The commission also noted that a majority of public correspondence on the matter “expressed significant concern with the concept of displacing prime agricultural land for residential development.”
While a much larger tract of 101 acres was proposed for inclusion and the district had proposed programs to support local agriculture to offset the loss, the commission said no amount of land included could compensate for excluding land from the ALR.
“The concept of swapping lands is conceptually flawed in that it presupposes the overall outcome will result in a ‘net benefit’ for agriculture when, in fact, the removal of agricultural land from the ALR to facilitate non-agricultural development represents a loss of agricultural land,” the decision reads.
Members of the ALC executive committee, chaired by Jennifer Dyson, were unanimous in their reasons for rejecting the exclusion. However, they welcomed the inclusion application if the property owner wishes to proceed.
The applications were submitted by the District of Kent, which served as agent for the property owners per the rules governing exclusion applications implemented under Bill 15.

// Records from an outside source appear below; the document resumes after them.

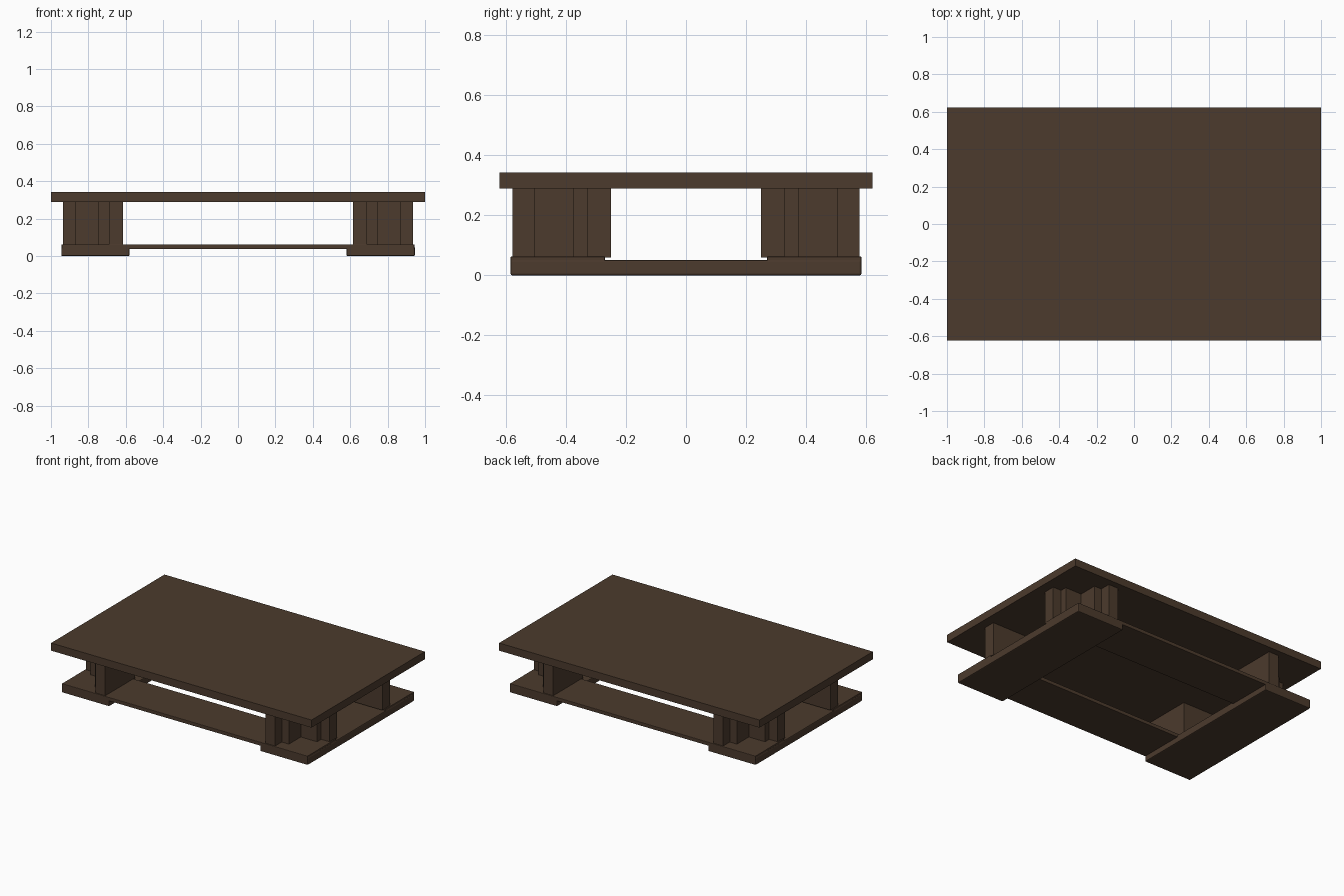
import bpy
import bmesh

cube = bpy.data.objects.get("Cube")
if cube:
    bpy.data.objects.remove(cube, do_unlink=True)

# Dark stained wood
wood = bpy.data.materials.new("dark_brown_wood")
wood.use_nodes = True
colour = (0.072, 0.043, 0.026, 1)
wood.diffuse_color = colour
wood.node_tree.nodes["Principled BSDF"].inputs["Base Color"].default_value = colour


def prism(name, outline, z0, z1, bevel=0):
    """Extrude a flat outline from z0 up to z1."""
    bm = bmesh.new()
    face = bm.faces.new([bm.verts.new((x, y, z0)) for x, y in outline])
    grown = bmesh.ops.extrude_face_region(bm, geom=[face])["geom"]
    for v in grown:
        if isinstance(v, bmesh.types.BMVert):
            v.co.z = z1
    bmesh.ops.recalc_face_normals(bm, faces=bm.faces)
    mesh = bpy.data.meshes.new(name)
    bm.to_mesh(mesh)
    bm.free()
    mesh.materials.append(wood)
    obj = bpy.data.objects.new(name, mesh)
    bpy.context.collection.objects.link(obj)
    if bevel:
        mod = obj.modifiers.new("soft_edges", "BEVEL")
        mod.width = bevel
        mod.segments = 2
    return obj


def board(name, x0, x1, y0, y1, z0, z1, bevel=0):
    return prism(name, [(x0, y0), (x1, y0), (x1, y1), (x0, y1)], z0, z1, bevel)


# Table top
board("table_top", -1, 1, -0.622, 0.622, 0.29, 0.343)

# Leg plan: flat inner sides, staircase on the outer corner
leg_plan = [(0.615, 0.25), (0.935, 0.25), (0.935, 0.33), (0.87, 0.33),
            (0.87, 0.375), (0.745, 0.375), (0.745, 0.505), (0.69, 0.505),
            (0.69, 0.578), (0.615, 0.578)]

for sx, side in ((-1, "right"), (1, "left")):
    # Base plank under each end
    x0, x1 = sorted((sx * 0.58, sx * 0.945))
    board(side + "_base_plank", x0, x1, -0.585, 0.585, 0, 0.052, 0.006)
    for sy, end in ((-1, "front"), (1, "back")):
        plan = [(sx * x, sy * y) for x, y in leg_plan]
        prism(f"{end}_{side}_leg", plan, 0.06, 0.292)

# Long lower shelf boards joining the two ends
for sy, end in ((-1, "front"), (1, "back")):
    y0, y1 = sorted((sy * 0.27, sy * 0.585))
    board(end + "_shelf_board", -0.943, 0.943, y0, y1, 0.038, 0.063, 0.003)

While the agent has up to a year to seek a reconsideration of the decision, it can only do so if no previous request has been made and either new evidence becomes available regarding the application or evidence exists that the decision was made based on false information.